Here are three simple ways to successfully sell your operating franchise:

Step 1: Prepare Your Franchise for Sale

Start by contacting your franchisor. There is no reason to keep the sale confidential from your franchisor who is accustomed to their franchisees exiting at some point. Ask if they can help you with a resale or transfer. Find out the extent of assistance they offer. The process varies significantly from franchise to franchise, so don’t skip this step.  

Ask your franchisor the following questions: 

  • What are your transfer fees when I sell my franchise? The fees should be indicated in your franchise agreement. Some franchises do not charge a transfer fee; others charge fees between $1,000 and $30,000.
  • What are the qualifications for a buyer of a franchise resale? Your franchisor must approve the buyer before you can sell your business. Qualifications usually relate to credit score, net worth or experiences.
  • What rules of thumb do you use to value my business? Franchisors normally share the basic rules of thumb in determining the sales price — i.e., what multiples of your gross revenue or cash flow you may be able sell your franchise for.

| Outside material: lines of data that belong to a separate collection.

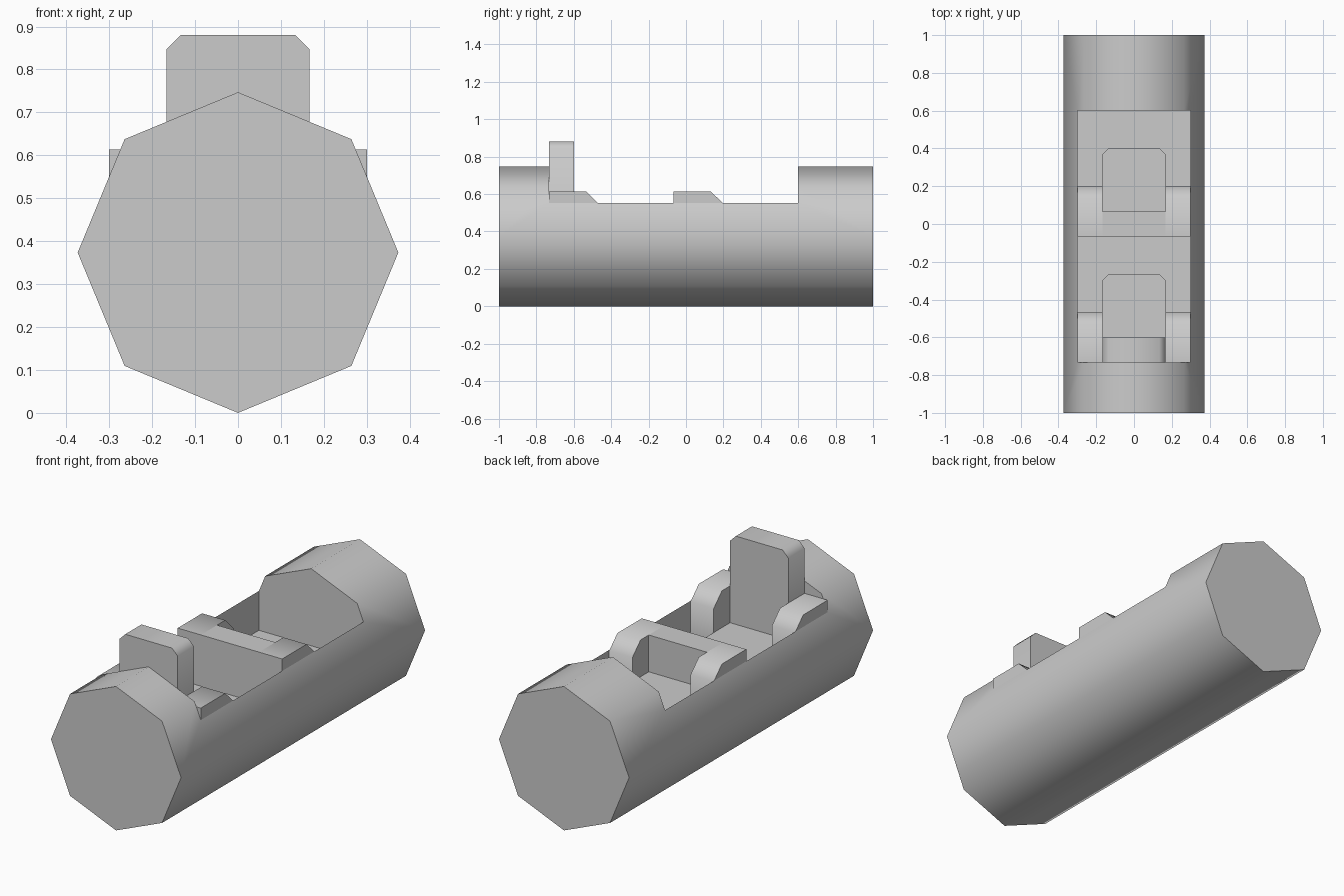
import bpy, bmesh, math
from mathutils import Vector

if "Cube" in bpy.data.objects:
    bpy.data.objects.remove(bpy.data.objects["Cube"])

FLOOR = 0.347      # cavity floor height
R = 0.3735         # log radius


def prism(name, outline, axis, lo, hi):
    """Extrude a 2D outline along an axis ('x', 'y' or 'z') from lo to hi."""
    place = {'x': lambda a, b, t: (t, a, b),
             'y': lambda a, b, t: (a, t, b),
             'z': lambda a, b, t: (a, b, t)}[axis]
    bm = bmesh.new()
    face = bm.faces.new([bm.verts.new(place(a, b, lo)) for a, b in outline])
    top = bmesh.ops.extrude_face_region(bm, geom=[face])['geom']
    bmesh.ops.translate(bm, vec=Vector(place(0, 0, hi - lo)),
                        verts=[v for v in top if isinstance(v, bmesh.types.BMVert)])
    bmesh.ops.recalc_face_normals(bm, faces=bm.faces[:])
    mesh = bpy.data.meshes.new(name)
    bm.to_mesh(mesh)
    bm.free()
    ob = bpy.data.objects.new(name, mesh)
    bpy.context.collection.objects.link(ob)
    return ob


def smooth(ob):
    bpy.ops.object.select_all(action='DESELECT')
    ob.select_set(True)
    bpy.context.view_layer.objects.active = ob
    bpy.ops.object.shade_smooth_by_angle(angle=math.radians(50))


def rect(a0, a1, b0, b1):
    return [(a0, b0), (a1, b0), (a1, b1), (a0, b1)]


def chamfered(w, b0, b1, c=0.033):
    """Rectangle of half width w with its two upper corners cut off."""
    return [(-w, b0), (w, b0), (w, b1 - c), (w - c, b1), (c - w, b1), (-w, b1 - c)]


# Octagonal log with a vertex at the top
octagon = [(R * math.sin(i * math.pi / 4), R + R * math.cos(i * math.pi / 4)) for i in range(8)]
hull = prism("log_hull", octagon, 'y', -1, 1)

# Cavity carved into the top
cutter = prism("cavity_cutter", rect(-0.3, 0.3, -0.733, 0.6), 'z', FLOOR, 1.0)
mod = hull.modifiers.new("cavity", 'BOOLEAN')
mod.object = cutter
mod.operation = 'DIFFERENCE'
mod.solver = 'EXACT'
bpy.context.view_layer.objects.active = hull
bpy.ops.object.modifier_apply(modifier=mod.name)
bpy.data.objects.remove(cutter)
smooth(hull)


def seat(label, y, tall):
    # Armrests with sloped fronts
    profile = [(y, FLOOR), (y + 0.267, FLOOR), (y + 0.267, 0.547), (y + 0.2, 0.613), (y, 0.613)]
    for side, lo, hi in (("left", -0.3, -0.167), ("right", 0.167, 0.3)):
        smooth(prism(f"{label}_{side}_armrest", profile, 'x', lo, hi))
    # Backrest: tall with clipped corners, or level with the arms
    back = chamfered(0.167, FLOOR, 0.88) if tall else rect(-0.167, 0.167, FLOOR, 0.613)
    smooth(prism(f"{label}_backrest", back, 'y', y, y + 0.133))
    # Seat pad
    smooth(prism(f"{label}_pad", chamfered(0.167, y + 0.133, y + 0.467), 'z', FLOOR, 0.422))


seat("front_seat", -0.733, True)
seat("rear_seat", -0.066, False)
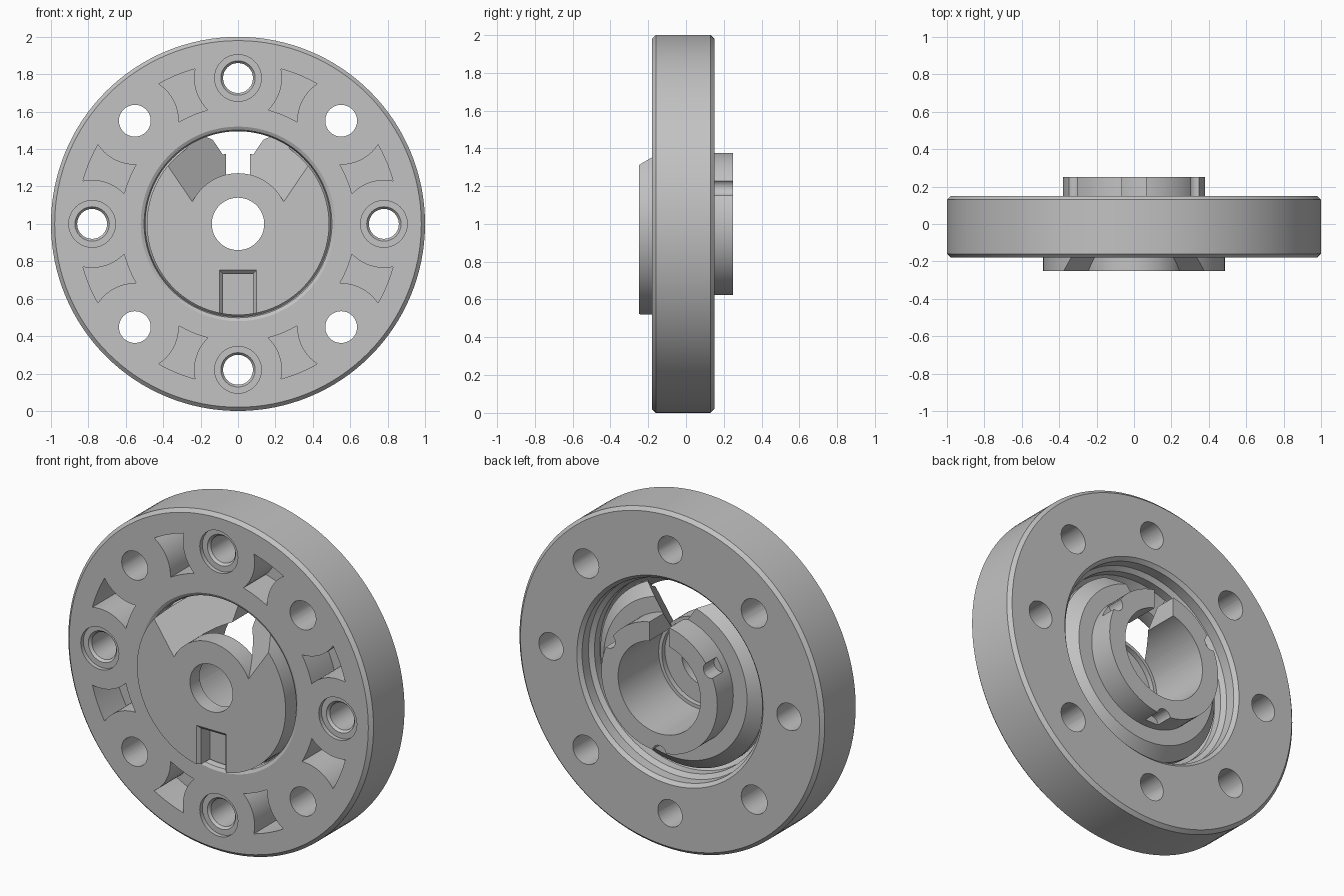
import bpy, bmesh
from math import sin, cos, pi, radians, acos, atan2
from mathutils import Vector, Matrix

cube = bpy.data.objects.get("Cube")
if cube:
    bpy.data.objects.remove(cube, do_unlink=True)

MID = 1.0       # height of the main axis
BOLT_R = 0.78   # bolt circle radius

metal = bpy.data.materials.new("metal grey")
metal.use_nodes = True
GREY = (0.54, 0.54, 0.54, 1)
metal.diffuse_color = GREY
bsdf = metal.node_tree.nodes["Principled BSDF"]
bsdf.inputs["Base Color"].default_value = GREY
bsdf.inputs["Roughness"].default_value = 0.6


def lathe(bm, profile, x=0, z=MID, steps=96):
    """Spin a closed (radius, y) profile about an axis along y."""
    part = bmesh.new()
    verts = [part.verts.new((r, y, 0)) for r, y in profile]
    edges = [part.edges.new((verts[i], verts[(i + 1) % len(verts)]))
             for i in range(len(verts))]
    bmesh.ops.spin(part, geom=verts + edges, cent=(0, 0, 0), axis=(0, 1, 0),
                   angle=2 * pi, steps=steps, use_merge=False)
    bmesh.ops.remove_doubles(part, verts=part.verts, dist=1e-5)
    # discard the edge lying on the axis
    loose = [e for e in part.edges if not e.link_faces]
    bmesh.ops.delete(part, geom=loose, context='EDGES')
    bmesh.ops.translate(part, verts=part.verts, vec=(x, 0, z))
    add_part(bm, part)


def loft(bm, sections):
    """Skin (y, outline) sections; each outline holds (x, height above axis)."""
    part = bmesh.new()
    rings = [[part.verts.new((x, y, MID + h)) for x, h in pts] for y, pts in sections]
    for a, b in zip(rings, rings[1:]):
        for i in range(len(a)):
            j = (i + 1) % len(a)
            part.faces.new((a[i], a[j], b[j], b[i]))
    part.faces.new(rings[0])
    part.faces.new(rings[-1])
    add_part(bm, part)


def add_part(bm, part):
    bmesh.ops.recalc_face_normals(part, faces=part.faces)
    mesh = bpy.data.meshes.new("scratch")
    part.to_mesh(mesh)
    part.free()
    bm.from_mesh(mesh)
    bpy.data.meshes.remove(mesh)


def make_object(name, bm):
    mesh = bpy.data.meshes.new(name)
    bm.to_mesh(mesh)
    bm.free()
    obj = bpy.data.objects.new(name, mesh)
    bpy.context.collection.objects.link(obj)
    mesh.materials.append(metal)
    return obj


def boolean(obj, bm, operation='DIFFERENCE'):
    cutter = make_object("cutter", bm)
    cutter.hide_render = True
    mod = obj.modifiers.new("cut", 'BOOLEAN')
    mod.operation, mod.object, mod.solver = operation, cutter, 'EXACT'
    bpy.context.view_layer.objects.active = obj
    bpy.ops.object.modifier_apply(modifier=mod.name)
    bpy.data.objects.remove(cutter, do_unlink=True)


def smooth(obj):
    bpy.ops.object.select_all(action='DESELECT')
    obj.select_set(True)
    bpy.context.view_layer.objects.active = obj
    bpy.ops.object.shade_smooth_by_angle(angle=radians(25))


def pocket_outline(angle, inner=0.63, outer=0.86, clear=0.235, n=10):
    """Pocket between two bolts, with sides concentric to the bolts."""
    half = pi / 8

    def edge_angle(r):
        return half - acos((r * r + BOLT_R ** 2 - clear ** 2) / (2 * r * BOLT_R))

    bolt = Vector((BOLT_R * cos(half), BOLT_R * sin(half)))
    ends = [Vector((r * cos(edge_angle(r)), r * sin(edge_angle(r)))) - bolt
            for r in (outer, inner)]
    a0, a1 = [atan2(e.y, e.x) for e in ends]
    side = [bolt + clear * Vector((cos(a0 + (a1 - a0) * i / n),
                                   sin(a0 + (a1 - a0) * i / n))) for i in range(n + 1)]

    def rim(r, sign):
        turns = [sign * edge_angle(r) * (2 * i / n - 1) for i in range(1, n)]
        return [Vector((r * cos(a), r * sin(a))) for a in turns]

    pts = rim(outer, 1) + side + rim(inner, -1)
    pts += [Vector((p.x, -p.y)) for p in reversed(side)]
    turn = Matrix.Rotation(angle, 2)
    return [tuple(turn @ p) for p in pts]


# Outer ring with chamfered rims, rounded front lip and recessed back
bm = bmesh.new()
lathe(bm, [(0.98, -0.18), (1, -0.16), (1, 0.13), (0.98, 0.15), (0.61, 0.15),
           (0.59, 0.13), (0.59, 0.07), (0.565, 0.05), (0.565, 0.0), (0.5, -0.08),
           (0.495, -0.15), (0.502, -0.17), (0.52, -0.18)], steps=128)
ring = make_object("outer_ring", bm)

# Bolt holes: alternate ones are counterbored; pockets sit between them
cut = bmesh.new()
for k in range(8):
    a = k * pi / 4
    if k % 2:
        hole = [(0, -0.3), (0.085, -0.3), (0.085, 0.3), (0, 0.3)]
    else:
        hole = [(0, -0.3), (0.125, -0.3), (0.125, -0.155), (0.092, -0.155),
                (0.08, -0.14), (0.08, 0.3), (0, 0.3)]
    lathe(cut, hole, BOLT_R * cos(a), MID + BOLT_R * sin(a), 32)
    outline = pocket_outline(a + pi / 8)
    loft(cut, [(-0.3, outline), (0.03, outline)])
boolean(ring, cut)
smooth(ring)

# Hub: front disc, hidden tapered flange and rear tube
bm = bmesh.new()
lathe(bm, [(0.27, -0.25), (0.487, -0.25), (0.487, -0.08), (0.54, -0.01),
           (0.54, 0.03), (0.47, 0.1), (0.38, 0.1), (0.38, 0.25), (0.27, 0.25)])
hub = make_object("hub", bm)


# Flared V-shaped opening in the top of the hub, rising towards the back
def vee(apex, top=0.7, slope=0.68):
    half = slope * (top - apex)
    return [(0, apex), (half, top), (-half, top)]


cut = bmesh.new()
loft(cut, [(-0.26, vee(-0.255)), (0.27, vee(0.49))])
boolean(hub, cut)

# Narrow slit carrying the opening through the rear tube
slit = [(-0.065, 0), (0.065, 0), (0.065, 0.7), (-0.065, 0.7)]
cut = bmesh.new()
loft(cut, [(-0.3, slit), (0.3, slit)])
boolean(hub, cut)

# Three small notches around the rear tube
cut = bmesh.new()
for deg in (30, 150, 270):
    a = radians(deg)
    lathe(cut, [(0, 0.15), (0.045, 0.15), (0.045, 0.3), (0, 0.3)],
          0.385 * cos(a), MID + 0.385 * sin(a), 24)
boolean(hub, cut)

# Front boss plate with the shaft hole closes the bore
bm = bmesh.new()
lathe(bm, [(0.14, -0.25), (0.271, -0.25), (0.271, -0.13), (0.25, -0.13),
           (0.25, -0.16), (0.14, -0.16)])
boolean(hub, bm, 'UNION')

# Chamfered key slot at the bottom of the front disc
cut = bmesh.new()


def slot(w, top):
    return [(-w, -0.6), (w, -0.6), (w, top), (-w, top)]


loft(cut, [(-0.27, slot(0.098, -0.247)), (-0.25, slot(0.098, -0.247)),
           (-0.23, slot(0.08, -0.267)), (-0.15, slot(0.08, -0.267))])
boolean(hub, cut)
smooth(hub)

Some franchisors can help you with multiple elements of the sale. Others, however, do not want any involvement with the resale other than to approve the new franchisee.

Franchisors want you to succeed in selling your business not only because a new qualified franchisee in the system can potentially increase revenues (hence the rise in royalties, as well), but also because they want to avoid reporting a closed or terminated franchise in Item 20 of their Franchise Disclosure Document (FDD), which most buyers scrutinize.

The more franchises close down or fail to renew, the harder it is for a franchisor to sell new franchises. Franchise brokers who quickly review certain FDD sections including Items 3, 19 and 20 for red flags also avoid selling franchises with several terminations or non-renewals.

Preparation also includes obtaining a valuation, adjusting or normalizing your financial statements, and preparing a marketing package — often called a business summary or an offering memorandum — for your business.

Step 2: Market Your Franchise for Sale

Most business brokers use online portals and their own proprietary databases to market businesses for sale. If your franchisor does not aggressively market the sale of your business, a business broker can do this for you. Franchisor brokers are not ideal because they specialize in selling a new franchise, not an existing or operating franchise.

In selling an operating franchise, there are two powerful tools at your disposal:

  • Item 19 in the Franchise Disclosure Document (Earnings Disclaimer) – If your franchise’s performance falls below the median or average compared with those of other franchisees in your system, use this financial data from the franchisor to show buyers that your franchise has the potential to perform much better. Franchisors, however, are not required to disclose an earnings claim.
  • Item 20 in the Franchise Disclosure Document (Renewal, Turnover and Cancellation Rates) – Item 20 contains a list of the transfers, closures and non-renewals of the franchise. A healthy franchise has a high renewal rate and a low number of closures. An unhealthy franchise system will have a very high number of non-renewals and terminations. If your system is healthy, use this data to show the buyer that your franchise has a sound business model.

Marketing the sale of your business varies from franchise to franchise, hence making resales a bit more complex than selling an independent business.

Step 3 – Negotiate and Close the Deal

Once you’ve found a buyer who is interested in both your business and the franchise model, you can negotiate a price and begin with the closing process. Consider these variations that make selling an independent business different from selling a franchise: 

  • – The buyer must receive a copy of the FDD 14 days prior to being ‘awarded’ the franchise.
  • - Because you are selling an operating business, buyers may focus more on your specific business than on the merits of the franchise model. Franchisors, however, may require buyers to attend the Discovery Day before they buy the franchise or prior to making an offer. The process varies based on the franchisor’s preferences and practices. 
  • The Closing – Closing styles also vary from franchise to franchise. Most franchisors prefer to just review the purchase agreement and not be involved in the closing process. Some conduct a roundtable closing. In our case, however, all of the closings are done virtually.

Selling an operating franchise has a higher success rate than selling an independent business because most buyers place a high value on the support provided by the franchisors. Unlike franchises, most independent businesses lack the infrastructure and systems that make a business attractive to buyers. In our analysis of over 10,000 transactions, most franchises are worth about 10%-20% more than their independent counterparts.

By following the steps above and employing an experienced business broker, you can successfully exit your business.

Jacob Orosz is the founder and president of Morgan & Westfield, a professional services firm that specializes in the confidential appraisal and sale of small- to mid-size, privately owned businesses.